The reason? I was waiting.

Nervously.

The first year of my course in French and Scandinavian Studies had come to an end and I was about to head off for the Summer to work as a cleaner on a Gothenburg dockyard. While I waited anxiously for departure day and the trip to Harwich to catch the ferry, I sat mesmerised by the goings-on in SW19 and tried not to think about how little Swedish I could actually speak.

Somehow, that little patch of grass in London was like a haven of stability just as everything was about to change – reassurance that things would turn out for the best.

So, in honour of the hallowed turf that helped keep my nerves at bay, here are five Wimbledon men’s service-related facts of the kind that might have kept me occupied for at least a minute or two of my maiden voyage across the North Sea.

Meanwhile, I’m off to catch that ferry.

1. Height equals speed

As a top player, more centimetres in height generally equals more speed on your serve. In fact, the link is so strong that an analysis of Wimbledon statistics from 2009 showed that the height of a player in centimetres is almost exactly equal to his average first service speed in kilometres per hour!

2. Aces high

More aces are served in the men’s singles at Wimbledon than at any other slam tournament – the US Open comes next, then the Australian, then the French. Between 1990 and 2009, the number of Wimbledon aces shot up from about 1,900 to around 2,900. The number of aces per tournament has grown steadily at all the other slams too.

3. Speedy slams

In 1999, the average men’s first service speed at Wimbledon was about 15 mph faster than at the French Open. But by 2009, things had evened out, and the average first service speed at all four grand slam tournaments was almost the same at around 116mph. The record for the fastest serve ever at Wimbledon belongs to Taylor Dent and stands at 148mph.

4. Falling  faults

Despite the general increase in service speeds – particularly at the Australian, French and US Opens – the number of double faults has fallen sharply in recent years.
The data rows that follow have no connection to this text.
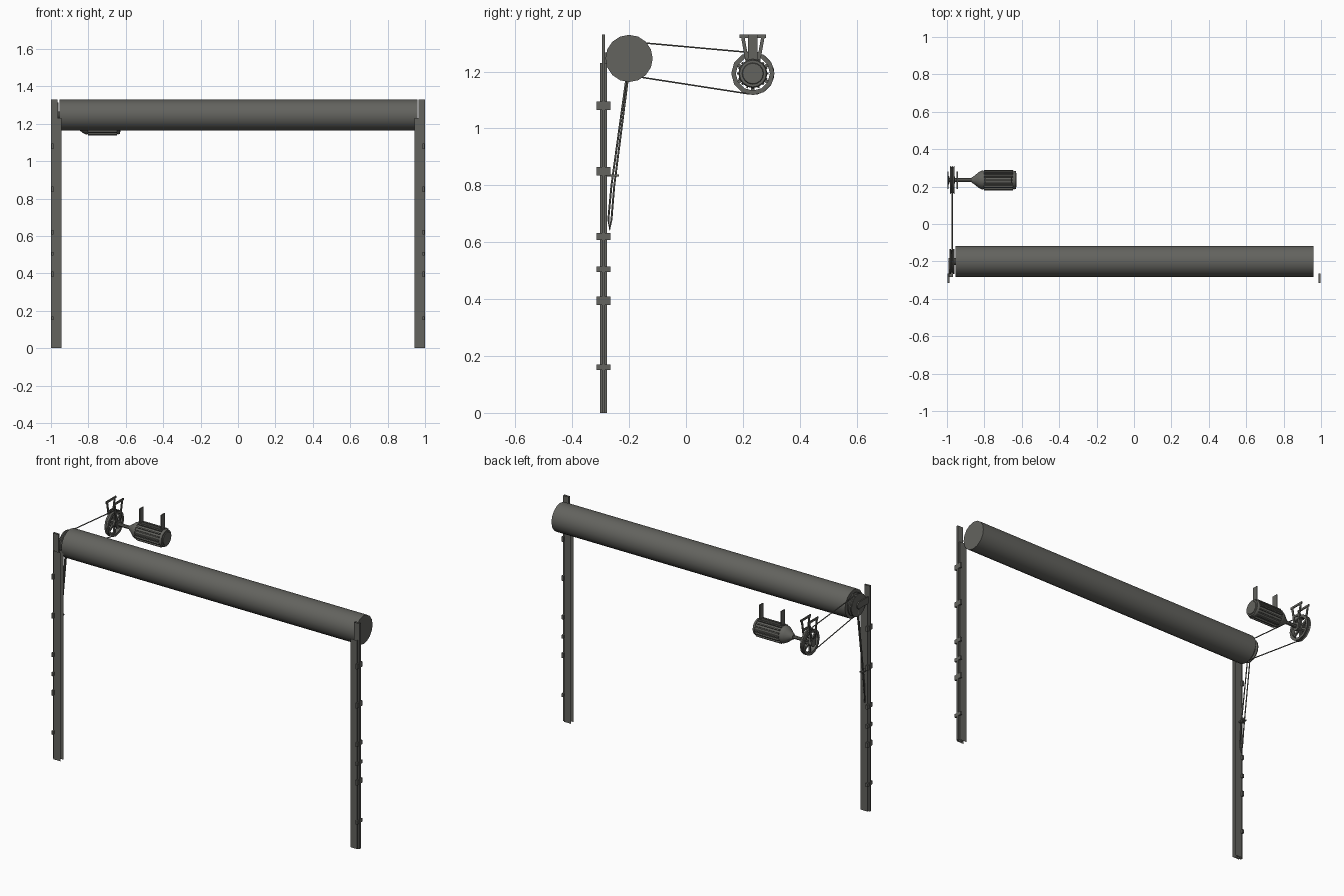
import bpy, bmesh, math
from mathutils import Vector, Matrix

cube = bpy.data.objects.get("Cube")
if cube:
    bpy.data.objects.remove(cube)

steel = bpy.data.materials.new("dark grey steel")
steel.use_nodes = True
steel.diffuse_color = (0.125, 0.125, 0.113, 1)
steel.node_tree.nodes["Principled BSDF"].inputs["Base Color"].default_value = steel.diffuse_color


def finish(name, bm, smooth=False):
    mesh = bpy.data.meshes.new(name)
    bm.to_mesh(mesh)
    bm.free()
    mesh.materials.append(steel)
    obj = bpy.data.objects.new(name, mesh)
    bpy.context.collection.objects.link(obj)
    if smooth:
        bpy.ops.object.select_all(action="DESELECT")
        obj.select_set(True)
        bpy.context.view_layer.objects.active = obj
        bpy.ops.object.shade_smooth_by_angle(angle=math.radians(40))
    return obj


def box(name, lo, hi):
    lo, hi = Vector(lo), Vector(hi)
    bm = bmesh.new()
    bmesh.ops.create_cube(bm, size=1)
    for v in bm.verts:
        v.co = (lo + hi) / 2 + v.co * (hi - lo)
    return finish(name, bm)


def lathe(name, profile, y, z, sides, smooth=True, closed=False):
    """Spin (x, radius) points about an axis parallel to x."""
    bm = bmesh.new()
    rings = []
    for x, r in profile:
        rings.append([bm.verts.new((x, y + r * math.sin(2 * math.pi * i / sides),
                                    z + r * math.cos(2 * math.pi * i / sides)))
                      for i in range(sides)])
    pairs = list(zip(rings, rings[1:]))
    if closed:
        pairs.append((rings[-1], rings[0]))
    for a, b in pairs:
        for i in range(sides):
            j = (i + 1) % sides
            bm.faces.new((a[i], a[j], b[j], b[i]))
    if not closed:
        bm.faces.new(rings[0])
        bm.faces.new(rings[-1])
    bmesh.ops.recalc_face_normals(bm, faces=bm.faces)
    return finish(name, bm, smooth)


def sheet(name, outline, height, closed=False):
    """Raise an (x, y) outline into open-ended upright walls."""
    bm = bmesh.new()
    low = [bm.verts.new((x, y, 0)) for x, y in outline]
    high = [bm.verts.new((x, y, height)) for x, y in outline]
    n = len(outline)
    for i in range(n if closed else n - 1):
        j = (i + 1) % n
        bm.faces.new((low[i], low[j], high[j], high[i]))
    bmesh.ops.recalc_face_normals(bm, faces=bm.faces)
    return finish(name, bm)


def tube(name, points, radius, closed=True):
    curve = bpy.data.curves.new(name, "CURVE")
    curve.dimensions = "3D"
    curve.bevel_depth = radius
    curve.bevel_resolution = 1
    spline = curve.splines.new("POLY")
    spline.points.add(len(points) - 1)
    for p, co in zip(spline.points, points):
        p.co = (*co, 1)
    spline.use_cyclic_u = closed
    curve.materials.append(steel)
    obj = bpy.data.objects.new(name, curve)
    bpy.context.collection.objects.link(obj)


def bar(name, a, b, thick_x, width):
    """Flat bar between two points lying in a plane of constant x."""
    a, b = Vector(a), Vector(b)
    d = b - a
    bm = bmesh.new()
    bmesh.ops.create_cube(bm, size=1)
    turn = Matrix.Rotation(-math.atan2(d.y, d.z), 4, "X")
    for v in bm.verts:
        p = Vector((v.co.x * thick_x, v.co.y * width, v.co.z * d.length))
        v.co = (a + b) / 2 + turn @ p
    finish(name, bm)


# Side posts: guide channel, taller mounting plate and wall clips
CLIPS = ((1.08, .03), (.85, .03), (.62, .024), (.505, .02), (.395, .03), (.16, .02))
for side, label in ((1, "left"), (-1, "right")):
    sheet(label + "_guide_channel", [(side * x, y) for x, y in
          ((.945, -.303), (.99, -.303), (.99, -.277), (.945, -.277))], 1.23)
    sheet(label + "_post_plate", [(side * x, y) for x, y in
          ((.965, -.296), (1, -.296), (1, -.284), (.965, -.284))], 1.33, True)
    for z, h in CLIPS:
        xs = sorted((side * .986, side * .997))
        box(label + "_clip", (xs[0], -.315, z - h / 2), (xs[1], -.265, z + h / 2))

# Door roll with its shaft and drive pulley
RY, RZ = -.2, 1.246
lathe("door_roll", [(-.955, .083), (.96, .083)], RY, RZ, 16)
lathe("roll_shaft", [(-.992, .02), (-.95, .02)], RY, RZ, 10)
lathe("roll_pulley", [(-.986, .045), (-.986, .067), (-.98, .067), (-.976, .057),
                      (-.97, .057), (-.966, .067), (-.96, .067)], RY, RZ, 16)
box("roll_shaft_bracket", (-.992, -.284, RZ - .02), (-.986, RY, RZ + .02))

# Spoked drive wheel
MY, MZ, WX = .235, 1.193, -.972
lathe("wheel_rim", [(WX - .012, .06), (WX - .012, .076), (WX - .005, .07),
                    (WX + .005, .07), (WX + .012, .076), (WX + .012, .06)],
      MY, MZ, 12, False, True)
lathe("wheel_hub", [(WX - .014, .02), (WX + .014, .02)], MY, MZ, 10)
for i in range(6):
    a = math.pi * i / 3
    u = Vector((0, math.sin(a), math.cos(a)))
    c = Vector((WX, MY, MZ))
    bar("wheel_spoke", c + u * .015, c + u * .063, .01, .012)

# Hanger plates either side of the wheel
for x in (-.994, -.945):
    for s in (-1, 1):
        bar("hanger_leg", (x, MY + s * .012, MZ), (x, MY + s * .036, 1.325), .005, .012)
    box("hanger_top", (x - .003, MY - .047, 1.318), (x + .003, MY + .047, 1.33))
    box("hanger_web", (x - .003, MY - .026, 1.255), (x + .003, MY + .026, 1.268))
    lathe("hanger_bearing", [(x - .004, .024), (x + .004, .024)], MY, MZ, 10)

# Motor with ribbed casing, nose cone, shaft and straps
lathe("motor_shaft", [(-.998, .01), (-.85, .01)], MY, MZ, 8)
lathe("motor_body", [(-.868, .014), (-.855, .022), (-.83, .042), (-.815, .05), (-.805, .05),
                     (-.805, .047), (-.645, .047), (-.645, .051), (-.632, .047),
                     (-.632, .038), (-.628, .036)], MY, MZ, 16)
for i in range(16):
    a = 2 * math.pi * i / 16
    u = Vector((0, math.sin(a), math.cos(a)))
    p = Vector((-.725, MY, MZ))
    bar("motor_rib", p + u * .044, p + u * .055, .155, .007)
for x in (-.795, -.655):
    box("motor_strap", (x - .003, MY - .017, MZ + .03), (x + .003, MY + .017, 1.33))

# Drive belt looped round both pulleys
belt = []
for i in range(9):
    a = math.radians(5 + 180 * i / 8)
    belt.append((WX, RY - .059 * math.sin(a), RZ - .059 * math.cos(a)))
for i in range(9):
    a = math.radians(10 + 180 * i / 8)
    belt.append((WX, MY + .073 * math.sin(a), MZ + .073 * math.cos(a)))
tube("drive_belt", belt, .003)

# Hanging hand chain and its cleat
chain = [(-.984, -.196, RZ), (-.984, -.206, 1.16), (-.984, -.252, .8), (-.982, -.262, .68),
         (-.978, -.268, .645), (-.974, -.273, .68), (-.972, -.262, .8),
         (-.972, -.212, 1.16), (-.972, -.204, RZ)]
tube("hand_chain", chain, .0035)
box("chain_cleat", (-.988, -.284, .831), (-.968, -.236, .838))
In 2001, the double fault count at Wimbledon was about 1,600. By 2007, it had halved to about 800.

5. Second try

The average men’s second service speed has been steadily increasing since 2000 in all Grand Slam tournaments except Wimbledon, where it has remained relatively steady at about 97 mph.

Just for the record, while I was waiting for my slow boat to Gothenburg back in 1985, Boris Becker beat Kevin Curren to win his first ever Grand Slam title, and in the Ladies’ final, Martina Navratilova beat Chris Evert-Lloyd.

(Data courtesy of the School of Physics at the University of Sydney and Wimbledon.com; Image credit: Spiralz)